● THE PROBLEM
The entries below are to be restated exactly, and their images are to be omitted.

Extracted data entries
* * *

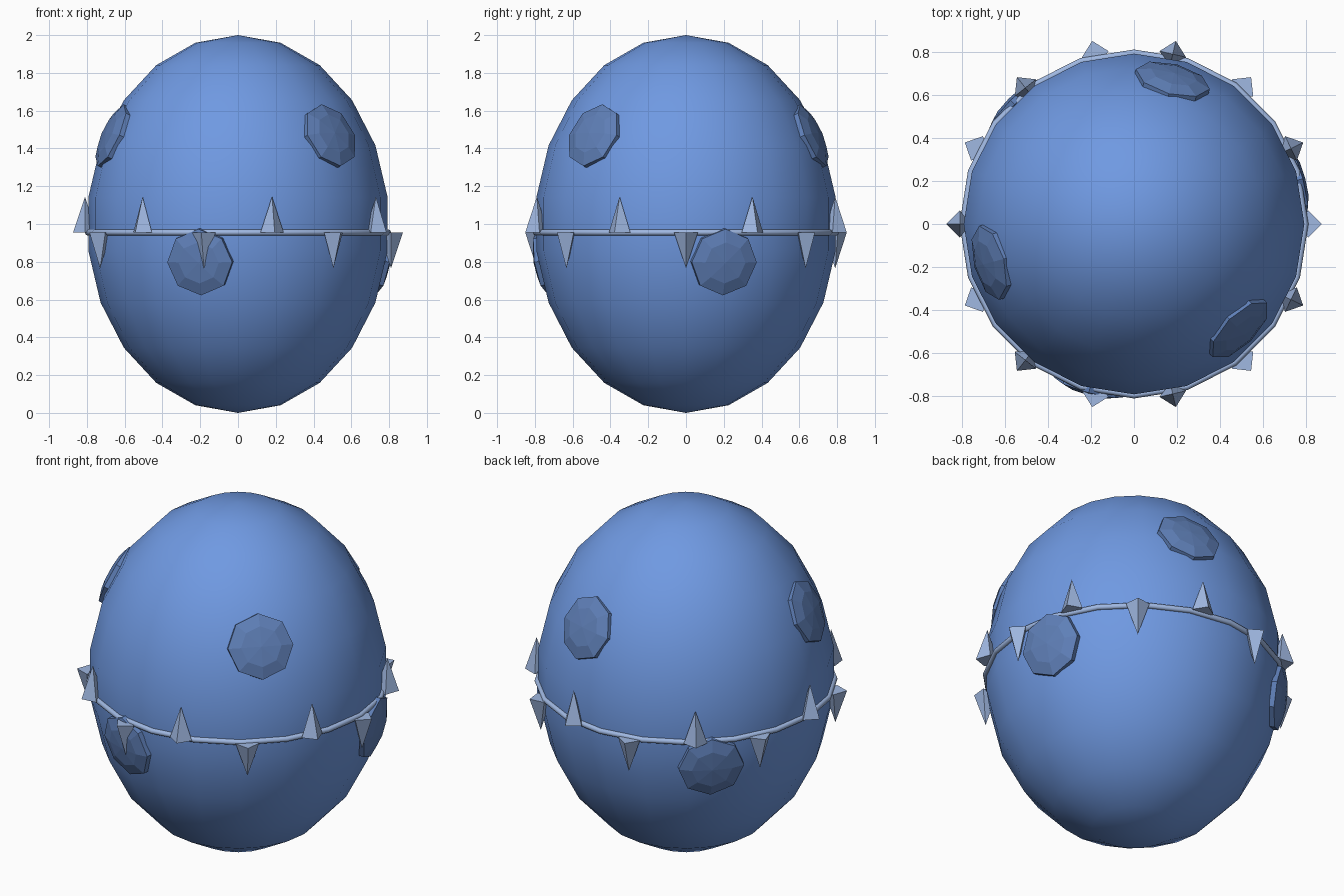
import bpy
import math
from mathutils import Matrix, Vector

cube = bpy.data.objects.get("Cube")
if cube:
    bpy.data.objects.remove(cube, do_unlink=True)


def make_material(name, rgb):
    mat = bpy.data.materials.new(name)
    mat.use_nodes = True
    color = (*rgb, 1.0)
    mat.diffuse_color = color
    mat.node_tree.nodes["Principled BSDF"].inputs["Base Color"].default_value = color
    return mat


def finish(name, mat, smooth=False):
    obj = bpy.context.object
    obj.name = name
    obj.data.materials.append(mat)
    if smooth:
        bpy.ops.object.shade_smooth()
    return obj


shell_blue = make_material("shell_blue", (0.16, 0.32, 0.76))
spot_blue = make_material("spot_blue", (0.115, 0.215, 0.48))
pale_blue = make_material("pale_blue", (0.35, 0.48, 0.76))

WIDTH = 0.8      # shell half width
BAND_Z = 0.955   # height of the band

# Egg-shaped shell
bpy.ops.mesh.primitive_uv_sphere_add(segments=20, ring_count=11, radius=1, location=(0, 0, 1))
shell = finish("shell", shell_blue, smooth=True)
shell.scale = (WIDTH, WIDTH, 1)

# Thin band around the middle
bpy.ops.mesh.primitive_torus_add(major_segments=20, minor_segments=8, major_radius=0.795,
                                 minor_radius=0.016, location=(0, 0, BAND_Z))
finish("band", pale_blue, smooth=True)

# Four-sided spikes on the band, alternately pointing down and up
SPIKES = 14
DEPTH = 0.19
for i in range(SPIKES):
    angle = i * math.tau / SPIKES
    way = 1 if i % 2 else -1
    bpy.ops.mesh.primitive_cone_add(vertices=4, radius1=0.063, radius2=0, depth=DEPTH)
    spike = finish(f"spike_{i + 1}", pale_blue)
    tilt = Matrix.Rotation(0 if way > 0 else math.pi, 4, "Y")
    spin = Matrix.Rotation(angle, 4, "Z")
    place = Matrix.Translation((0.81, 0, BAND_Z + way * DEPTH / 2))
    spike.matrix_world = spin @ place @ tilt


# Flattened eight-sided spots lying on the shell
def add_spot(name, degrees, radius, z):
    angle = math.radians(degrees)
    center = Vector((radius * math.cos(angle), radius * math.sin(angle), z))
    normal = Vector((center.x / WIDTH ** 2, center.y / WIDTH ** 2, z - 1))
    bpy.ops.mesh.primitive_uv_sphere_add(segments=8, ring_count=5, radius=1)
    spot = finish(name, spot_blue)
    turn = normal.to_track_quat("Z", "Y").to_matrix().to_4x4()
    size = Matrix.Diagonal((0.187, 0.187, 0.045, 1))
    spot.matrix_world = Matrix.Translation(center) @ turn @ size


for i in range(3):
    add_spot(f"upper_spot_{i + 1}", -45 + 120 * i, 0.685, 1.465)
    add_spot(f"lower_spot_{i + 1}", 15 + 120 * i, 0.77, 0.8)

* * *

● SOLUTION TO THIS TASK
import bpy
import math
from mathutils import Matrix, Vector

cube = bpy.data.objects.get("Cube")
if cube:
    bpy.data.objects.remove(cube, do_unlink=True)


def make_material(name, rgb):
    mat = bpy.data.materials.new(name)
    mat.use_nodes = True
    color = (*rgb, 1.0)
    mat.diffuse_color = color
    mat.node_tree.nodes["Principled BSDF"].inputs["Base Color"].default_value = color
    return mat


def finish(name, mat, smooth=False):
    obj = bpy.context.object
    obj.name = name
    obj.data.materials.append(mat)
    if smooth:
        bpy.ops.object.shade_smooth()
    return obj


shell_blue = make_material("shell_blue", (0.16, 0.32, 0.76))
spot_blue = make_material("spot_blue", (0.115, 0.215, 0.48))
pale_blue = make_material("pale_blue", (0.35, 0.48, 0.76))

WIDTH = 0.8      # shell half width
BAND_Z = 0.955   # height of the band

# Egg-shaped shell
bpy.ops.mesh.primitive_uv_sphere_add(segments=20, ring_count=11, radius=1, location=(0, 0, 1))
shell = finish("shell", shell_blue, smooth=True)
shell.scale = (WIDTH, WIDTH, 1)

# Thin band around the middle
bpy.ops.mesh.primitive_torus_add(major_segments=20, minor_segments=8, major_radius=0.795,
                                 minor_radius=0.016, location=(0, 0, BAND_Z))
finish("band", pale_blue, smooth=True)

# Four-sided spikes on the band, alternately pointing down and up
SPIKES = 14
DEPTH = 0.19
for i in range(SPIKES):
    angle = i * math.tau / SPIKES
    way = 1 if i % 2 else -1
    bpy.ops.mesh.primitive_cone_add(vertices=4, radius1=0.063, radius2=0, depth=DEPTH)
    spike = finish(f"spike_{i + 1}", pale_blue)
    tilt = Matrix.Rotation(0 if way > 0 else math.pi, 4, "Y")
    spin = Matrix.Rotation(angle, 4, "Z")
    place = Matrix.Translation((0.81, 0, BAND_Z + way * DEPTH / 2))
    spike.matrix_world = spin @ place @ tilt


# Flattened eight-sided spots lying on the shell
def add_spot(name, degrees, radius, z):
    angle = math.radians(degrees)
    center = Vector((radius * math.cos(angle), radius * math.sin(angle), z))
    normal = Vector((center.x / WIDTH ** 2, center.y / WIDTH ** 2, z - 1))
    bpy.ops.mesh.primitive_uv_sphere_add(segments=8, ring_count=5, radius=1)
    spot = finish(name, spot_blue)
    turn = normal.to_track_quat("Z", "Y").to_matrix().to_4x4()
    size = Matrix.Diagonal((0.187, 0.187, 0.045, 1))
    spot.matrix_world = Matrix.Translation(center) @ turn @ size


for i in range(3):
    add_spot(f"upper_spot_{i + 1}", -45 + 120 * i, 0.685, 1.465)
    add_spot(f"lower_spot_{i + 1}", 15 + 120 * i, 0.77, 0.8)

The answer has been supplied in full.